Air, land, sea or snow: Lisa’s Akoya microlight leisure plane
By Loz Blain
September 20, 2007
September 21, 2007 The €300,000 Lisa Akoya seems to open up a new category of aircraft. Designed to fly from airstrip to yacht to ski slope, the sporty multi-access amphibian caters perfectly to the business/leisure niche of the very wealthy. Entirely built from high-tech composite materials and capable of landing on a mere 100-metre strip, the luxurious Akoya also features a swivelling wing to make it storable in a narrow garage or on a yacht.
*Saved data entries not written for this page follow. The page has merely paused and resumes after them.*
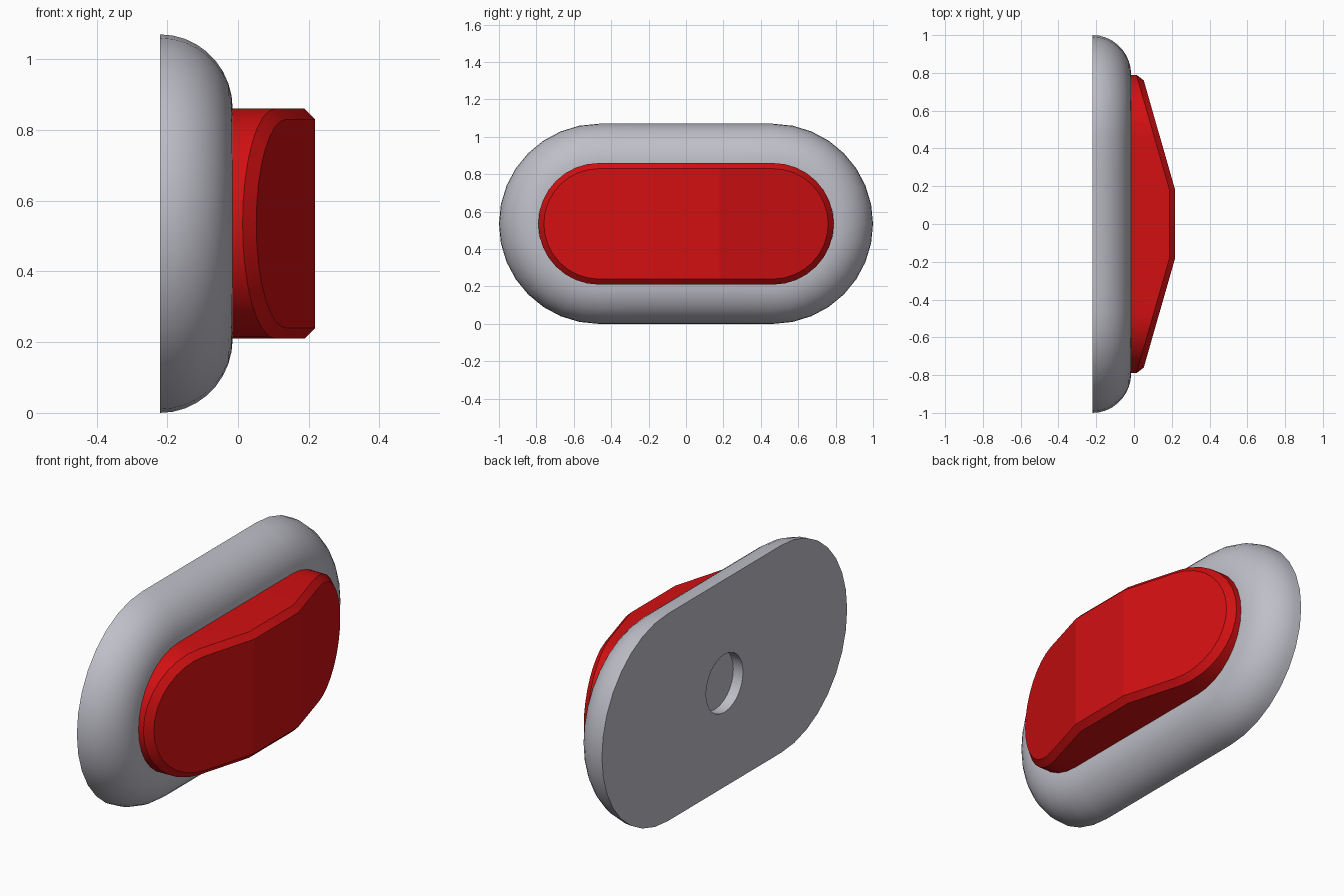
import bpy, bmesh, math

if "Cube" in bpy.data.objects:
    bpy.data.objects.remove(bpy.data.objects["Cube"])

MID_Z = 0.535      # height of the centre line
STRAIGHT = 0.465   # half length of the straight edges
SEGS = 16          # sides in each rounded end


def material(name, rgb):
    mat = bpy.data.materials.new(name)
    mat.use_nodes = True
    mat.diffuse_color = (*rgb, 1)
    mat.node_tree.nodes["Principled BSDF"].inputs["Base Color"].default_value = (*rgb, 1)
    return mat


def stadium(radius, splits):
    """Outline of a rounded bar as (y, z) points, with extra points on its straights."""
    pts = []
    for side in (1, -1):
        for i in range(SEGS + 1):
            a = math.pi * (i / SEGS - 0.5)
            pts.append((side * (STRAIGHT + radius * math.cos(a)), side * radius * math.sin(a)))
        pts += [(side * y, side * radius) for y in splits]
    return pts


def add_ring(bm, outline, depth):
    return [bm.verts.new((depth(y), y, z + MID_Z)) for y, z in outline]


def loft(bm, rings):
    for a, b in zip(rings, rings[1:]):
        for i in range(len(a)):
            j = (i + 1) % len(a)
            bm.faces.new((a[i], a[j], b[j], b[i]))


def finish(bm, name, mat, angle):
    bmesh.ops.recalc_face_normals(bm, faces=bm.faces)
    mesh = bpy.data.meshes.new(name)
    bm.to_mesh(mesh)
    bm.free()
    mesh.materials.append(mat)
    obj = bpy.data.objects.new(name, mesh)
    bpy.context.collection.objects.link(obj)
    bpy.ops.object.select_all(action="DESELECT")
    obj.select_set(True)
    bpy.context.view_layer.objects.active = obj
    bpy.ops.object.shade_smooth_by_angle(angle=math.radians(angle))
    return obj


grey = material("light grey", (0.52, 0.52, 0.58))
red = material("red", (0.65, 0.005, 0.006))

# Base plate: round hole floor, hole wall, flat back, then a rounded rim to the front
BACK = -0.22
splits = [0.3, 0.15, 0, -0.15, -0.3]
outer = stadium(MID_Z, splits)
hole = [(0.15 * y / math.hypot(y, z), 0.15 * z / math.hypot(y, z)) for y, z in outer]
bm = bmesh.new()
rings = [add_ring(bm, hole, lambda y: BACK + 0.055), add_ring(bm, hole, lambda y: BACK)]
STEPS = 9
for i in range(STEPS + 1):
    t = math.pi / 2 * i / STEPS
    x = BACK + 0.205 * math.sin(t)
    rings.append(add_ring(bm, stadium(MID_Z - 0.21 * (1 - math.cos(t)), splits), lambda y: x))
loft(bm, rings)
bm.faces.new(rings[0])
bm.faces.new(rings[-1])
finish(bm, "base_plate", grey, 40)

# Reflector: rounded bar with a flat middle, sloping ends and a chamfered edge
RIDGE = 0.18
CHAMFER = 0.03


def crown(y):
    return 0.218 - 0.287 * max(0, abs(y) - RIDGE)


bm = bmesh.new()
wide = stadium(0.325, [RIDGE, -RIDGE])
narrow = stadium(0.325 - CHAMFER, [RIDGE, -RIDGE])
rings = [add_ring(bm, wide, lambda y: -0.03),
         add_ring(bm, wide, lambda y: crown(y) - CHAMFER),
         add_ring(bm, narrow, crown)]
loft(bm, rings)
bm.faces.new(rings[0])
top = rings[-1]
half = SEGS + 3
bm.faces.new((top[half - 2], top[half - 1], top[-2], top[-1]))        # flat middle
bm.faces.new([top[-1]] + top[:half - 1])                              # left slope
bm.faces.new(top[half - 1:-1])                                        # right slope
finish(bm, "reflector", red, 14)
Recently completing its first test flights, Lisa’s Akoya aircraft is already in high demand from buyers keen to own the first aircraft designed to land on ground, water or even snow. The Akoya’s wheels and snow skis retract to seal the aircraft’s hull, which, equipped with small hydrofoils, gives the plane decent water manners.
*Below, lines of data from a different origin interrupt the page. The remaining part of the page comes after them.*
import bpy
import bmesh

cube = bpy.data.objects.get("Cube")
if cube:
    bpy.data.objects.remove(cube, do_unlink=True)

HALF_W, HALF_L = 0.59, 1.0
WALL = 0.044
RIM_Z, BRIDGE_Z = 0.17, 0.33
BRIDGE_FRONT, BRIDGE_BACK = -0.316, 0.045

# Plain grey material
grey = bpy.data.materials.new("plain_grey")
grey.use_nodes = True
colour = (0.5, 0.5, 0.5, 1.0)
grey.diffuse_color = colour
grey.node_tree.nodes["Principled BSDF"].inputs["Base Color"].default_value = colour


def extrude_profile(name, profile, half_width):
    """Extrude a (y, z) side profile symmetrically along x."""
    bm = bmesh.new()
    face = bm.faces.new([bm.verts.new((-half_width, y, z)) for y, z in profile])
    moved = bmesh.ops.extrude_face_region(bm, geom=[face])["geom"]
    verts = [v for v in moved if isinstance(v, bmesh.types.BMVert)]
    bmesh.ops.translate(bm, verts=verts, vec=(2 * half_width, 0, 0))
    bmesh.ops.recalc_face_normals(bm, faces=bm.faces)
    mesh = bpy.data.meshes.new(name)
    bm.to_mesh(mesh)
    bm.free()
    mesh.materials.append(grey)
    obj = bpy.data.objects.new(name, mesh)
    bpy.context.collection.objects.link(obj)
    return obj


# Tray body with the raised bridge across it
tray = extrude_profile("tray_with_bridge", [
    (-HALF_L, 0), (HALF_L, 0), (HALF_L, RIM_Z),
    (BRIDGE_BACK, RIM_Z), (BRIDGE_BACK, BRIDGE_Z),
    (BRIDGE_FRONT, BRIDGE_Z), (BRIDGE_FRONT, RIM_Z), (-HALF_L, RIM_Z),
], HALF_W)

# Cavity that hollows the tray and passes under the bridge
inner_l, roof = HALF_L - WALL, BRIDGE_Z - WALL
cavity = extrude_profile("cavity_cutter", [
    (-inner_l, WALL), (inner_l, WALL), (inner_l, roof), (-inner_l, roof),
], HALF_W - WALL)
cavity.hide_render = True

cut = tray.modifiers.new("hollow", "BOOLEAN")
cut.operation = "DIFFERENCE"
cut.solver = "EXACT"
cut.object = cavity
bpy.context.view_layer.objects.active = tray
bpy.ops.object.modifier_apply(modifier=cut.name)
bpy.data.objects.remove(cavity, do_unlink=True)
The Ri&Flex; wing system (we don’t know how to pronounce it either) gives exceptional lift to the aircraft allowing very short takeoffs and landings – it’s a rigid carbon wing with a flexible, retractable textile flap that increases the wing surface by 70% when extended. The system also makes the plane very manageable if the 100hp Rotax engine should fail or stall. There's also an inbuilt parachute to ensure a soft landing in emergencies.
With a range of 1500km and a maximum speed of 300kmh, the Akoya is clearly targeted at wealthy aviation enthusiasts wishing for an exciting and unique bridge between yachting and skiing leisure lifestyles. Aesthetically it will fit in with any modern mega-yacht, the tailfin-mounted propeller and sleek composite body giving it a sleek and stylish eye-catching appearance.
The hefty €300,000 price tag will include the aircraft, the ULM license required to fly it, training from Lisa’s own specialists in water and snow takeoffs and landings, a personalized painting, a footbridge to a water-based pontoon and several accessories. With 45 of the craft expected to be produced before the end of 2009, Lisa are already predicting they won’t be able to satisfy demand.